I snake my way down a hallway, unsure whether I should try knocking on the doors I’m passing, until I hear his muffled voice.
“Hello? Mr. Snow?” I follow the sound to a cracked open door. His voice grows clearer the closer I get, and I figure he must be on a call in his office.
“Thanks, yeah, that works just fine. All right, Tanner, Merry Christmas to you too. Talk to you next week.”
He finishes his call just as I reach the door.
“Mr. Snow?” I knock once, then gently push the door open and step inside the room. “Sorry to bother you at home but—oh my god!” I shriek, covering my mouth with my hands and scattering the papers I was holding across his office floor.
Only … it isn’t his office. It’s his bedroom. And the low-slung towel hanging off Mr. Snow’s hips slides down his muscular thighs, landing in a perfect pile at his ankles.
My eyes drop, locking onto his very well-endowed manhood that hangs low between said thighs.
Why am I staring?
I squeeze my eyes shut, flinging my hands out as I spin around.
“I’m so sorry!”
“What the fuck?” His booming voice echoes off the walls of the room as I blindly scramble to exit, tripping in the process and landing in a heap on the hard floor. A sharp pain shoots through my knee. Suddenly, his warm hands are on my arms, helping me back to my feet.

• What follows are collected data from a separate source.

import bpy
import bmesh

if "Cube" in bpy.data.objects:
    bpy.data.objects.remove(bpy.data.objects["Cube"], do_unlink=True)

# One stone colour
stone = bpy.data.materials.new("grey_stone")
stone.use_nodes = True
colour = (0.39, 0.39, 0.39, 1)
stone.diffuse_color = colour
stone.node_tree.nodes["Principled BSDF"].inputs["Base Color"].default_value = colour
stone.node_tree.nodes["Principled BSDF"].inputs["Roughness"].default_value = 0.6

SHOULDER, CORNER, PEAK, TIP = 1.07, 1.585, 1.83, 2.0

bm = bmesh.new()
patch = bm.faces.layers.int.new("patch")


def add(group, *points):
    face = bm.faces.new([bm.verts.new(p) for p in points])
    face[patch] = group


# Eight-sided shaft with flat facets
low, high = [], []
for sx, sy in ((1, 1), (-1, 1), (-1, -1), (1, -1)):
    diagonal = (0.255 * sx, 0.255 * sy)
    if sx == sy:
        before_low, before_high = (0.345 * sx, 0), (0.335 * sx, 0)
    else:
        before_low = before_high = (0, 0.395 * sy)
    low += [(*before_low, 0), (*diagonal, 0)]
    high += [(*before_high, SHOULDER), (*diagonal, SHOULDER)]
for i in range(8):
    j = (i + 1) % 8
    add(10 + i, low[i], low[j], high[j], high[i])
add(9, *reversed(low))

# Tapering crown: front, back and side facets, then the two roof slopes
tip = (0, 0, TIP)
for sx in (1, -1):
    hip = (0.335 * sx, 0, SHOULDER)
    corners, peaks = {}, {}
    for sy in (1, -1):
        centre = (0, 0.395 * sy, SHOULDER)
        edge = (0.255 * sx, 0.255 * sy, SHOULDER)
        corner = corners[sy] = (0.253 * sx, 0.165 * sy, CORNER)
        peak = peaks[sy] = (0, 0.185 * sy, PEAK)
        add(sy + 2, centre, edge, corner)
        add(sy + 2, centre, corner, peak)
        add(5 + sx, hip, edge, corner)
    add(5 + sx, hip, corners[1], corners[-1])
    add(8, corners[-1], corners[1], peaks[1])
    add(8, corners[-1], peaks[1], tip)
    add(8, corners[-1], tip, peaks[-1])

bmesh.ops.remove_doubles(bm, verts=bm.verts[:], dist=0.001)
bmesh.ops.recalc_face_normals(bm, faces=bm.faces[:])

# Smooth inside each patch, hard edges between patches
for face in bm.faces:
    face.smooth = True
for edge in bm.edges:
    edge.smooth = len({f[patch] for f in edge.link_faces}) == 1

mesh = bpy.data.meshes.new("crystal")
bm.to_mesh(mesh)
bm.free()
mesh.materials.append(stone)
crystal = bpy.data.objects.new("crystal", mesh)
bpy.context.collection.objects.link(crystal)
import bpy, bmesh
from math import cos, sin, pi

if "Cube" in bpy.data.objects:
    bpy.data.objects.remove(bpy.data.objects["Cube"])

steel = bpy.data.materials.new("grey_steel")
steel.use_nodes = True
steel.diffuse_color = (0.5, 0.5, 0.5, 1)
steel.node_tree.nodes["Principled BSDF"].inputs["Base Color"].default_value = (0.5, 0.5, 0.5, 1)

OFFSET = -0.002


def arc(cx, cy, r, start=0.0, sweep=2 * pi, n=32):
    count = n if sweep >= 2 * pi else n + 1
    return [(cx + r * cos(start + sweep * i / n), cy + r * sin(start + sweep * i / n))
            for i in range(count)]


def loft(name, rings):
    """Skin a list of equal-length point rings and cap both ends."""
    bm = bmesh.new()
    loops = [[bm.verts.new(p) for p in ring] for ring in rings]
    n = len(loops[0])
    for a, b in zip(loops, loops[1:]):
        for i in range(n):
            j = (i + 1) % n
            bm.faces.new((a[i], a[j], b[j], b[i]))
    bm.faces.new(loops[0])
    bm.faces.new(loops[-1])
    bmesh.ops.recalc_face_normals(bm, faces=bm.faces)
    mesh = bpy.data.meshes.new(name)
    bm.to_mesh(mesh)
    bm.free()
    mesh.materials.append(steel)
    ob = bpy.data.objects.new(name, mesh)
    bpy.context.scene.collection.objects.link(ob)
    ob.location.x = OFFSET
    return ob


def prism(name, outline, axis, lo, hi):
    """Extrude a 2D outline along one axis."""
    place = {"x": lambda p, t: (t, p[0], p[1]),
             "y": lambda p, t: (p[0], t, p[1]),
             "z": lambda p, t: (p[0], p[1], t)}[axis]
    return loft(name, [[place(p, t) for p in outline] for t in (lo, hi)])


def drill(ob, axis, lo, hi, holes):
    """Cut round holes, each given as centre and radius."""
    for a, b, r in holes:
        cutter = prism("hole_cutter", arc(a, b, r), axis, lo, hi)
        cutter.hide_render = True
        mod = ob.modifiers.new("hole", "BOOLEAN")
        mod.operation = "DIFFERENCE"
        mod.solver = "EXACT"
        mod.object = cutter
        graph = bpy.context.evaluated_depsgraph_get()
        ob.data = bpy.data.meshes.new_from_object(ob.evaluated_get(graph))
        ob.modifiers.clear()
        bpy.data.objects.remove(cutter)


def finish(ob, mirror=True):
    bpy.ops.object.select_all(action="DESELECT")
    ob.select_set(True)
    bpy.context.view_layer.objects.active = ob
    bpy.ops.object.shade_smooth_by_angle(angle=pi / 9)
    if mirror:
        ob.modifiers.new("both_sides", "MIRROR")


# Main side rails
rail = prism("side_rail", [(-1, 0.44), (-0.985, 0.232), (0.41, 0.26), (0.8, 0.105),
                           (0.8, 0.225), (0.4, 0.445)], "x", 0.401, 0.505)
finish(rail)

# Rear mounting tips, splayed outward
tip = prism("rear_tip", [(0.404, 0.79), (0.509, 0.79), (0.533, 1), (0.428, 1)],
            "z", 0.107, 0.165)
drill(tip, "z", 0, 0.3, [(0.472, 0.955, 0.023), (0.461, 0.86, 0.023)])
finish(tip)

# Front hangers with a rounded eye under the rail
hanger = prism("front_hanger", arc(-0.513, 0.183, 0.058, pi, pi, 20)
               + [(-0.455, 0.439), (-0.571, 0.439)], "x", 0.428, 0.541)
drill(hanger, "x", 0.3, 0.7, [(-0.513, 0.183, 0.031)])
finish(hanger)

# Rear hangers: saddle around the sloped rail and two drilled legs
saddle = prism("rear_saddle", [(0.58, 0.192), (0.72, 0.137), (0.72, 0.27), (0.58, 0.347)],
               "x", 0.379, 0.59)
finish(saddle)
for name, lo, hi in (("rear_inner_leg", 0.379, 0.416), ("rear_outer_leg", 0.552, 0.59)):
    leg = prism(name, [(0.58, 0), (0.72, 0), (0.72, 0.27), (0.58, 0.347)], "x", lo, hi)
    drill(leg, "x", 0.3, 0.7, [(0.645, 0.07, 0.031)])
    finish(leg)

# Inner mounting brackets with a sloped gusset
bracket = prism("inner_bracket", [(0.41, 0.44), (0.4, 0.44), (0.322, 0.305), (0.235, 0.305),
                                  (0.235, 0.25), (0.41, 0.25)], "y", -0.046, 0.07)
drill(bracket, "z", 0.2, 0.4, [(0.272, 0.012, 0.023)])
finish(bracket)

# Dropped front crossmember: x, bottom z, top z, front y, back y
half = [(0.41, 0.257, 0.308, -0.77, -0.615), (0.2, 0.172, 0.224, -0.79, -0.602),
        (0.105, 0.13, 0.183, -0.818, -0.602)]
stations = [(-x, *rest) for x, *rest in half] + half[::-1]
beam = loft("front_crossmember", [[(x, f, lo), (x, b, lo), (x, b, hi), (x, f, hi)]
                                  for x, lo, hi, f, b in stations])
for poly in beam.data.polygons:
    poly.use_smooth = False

Oh god, please have the towel back on. Please, please, please.
Slowly, I turn to look at him, my face flaming with embarrassment.
“Why are you in my bedroom, Miss Emmert?”
I’m too shocked to answer him, so instead of explaining, my eyes bulge.
“You know my name?” He crooks a brow at me, and I shake my head. “Sorry, Beth asked me to come here, and have you sign uh—” I look around and see the papers still on the floor. Dropping to my hands and knees, I crawl around to pick them up. “This contract.”
“Is that right?”
I sit back on my heels, papers in hand, and look up at Alexander Snow. He’s looking down at me, wearing nothing but a towel.
My eyes drop to the dirty blond hair peppering his chest and winding its way down his defined abs, calling attention to the chiseled V at the base of his stomach.
This man is a walking, talking thirst trap. Every fantasy about a sexy, dominating playboy has come to life before my very eyes, and here I am, kneeling at his feet while he’s practically naked.
“And here I thought Santa was just rewarding me for being extra good this year,” he says with a wry grin.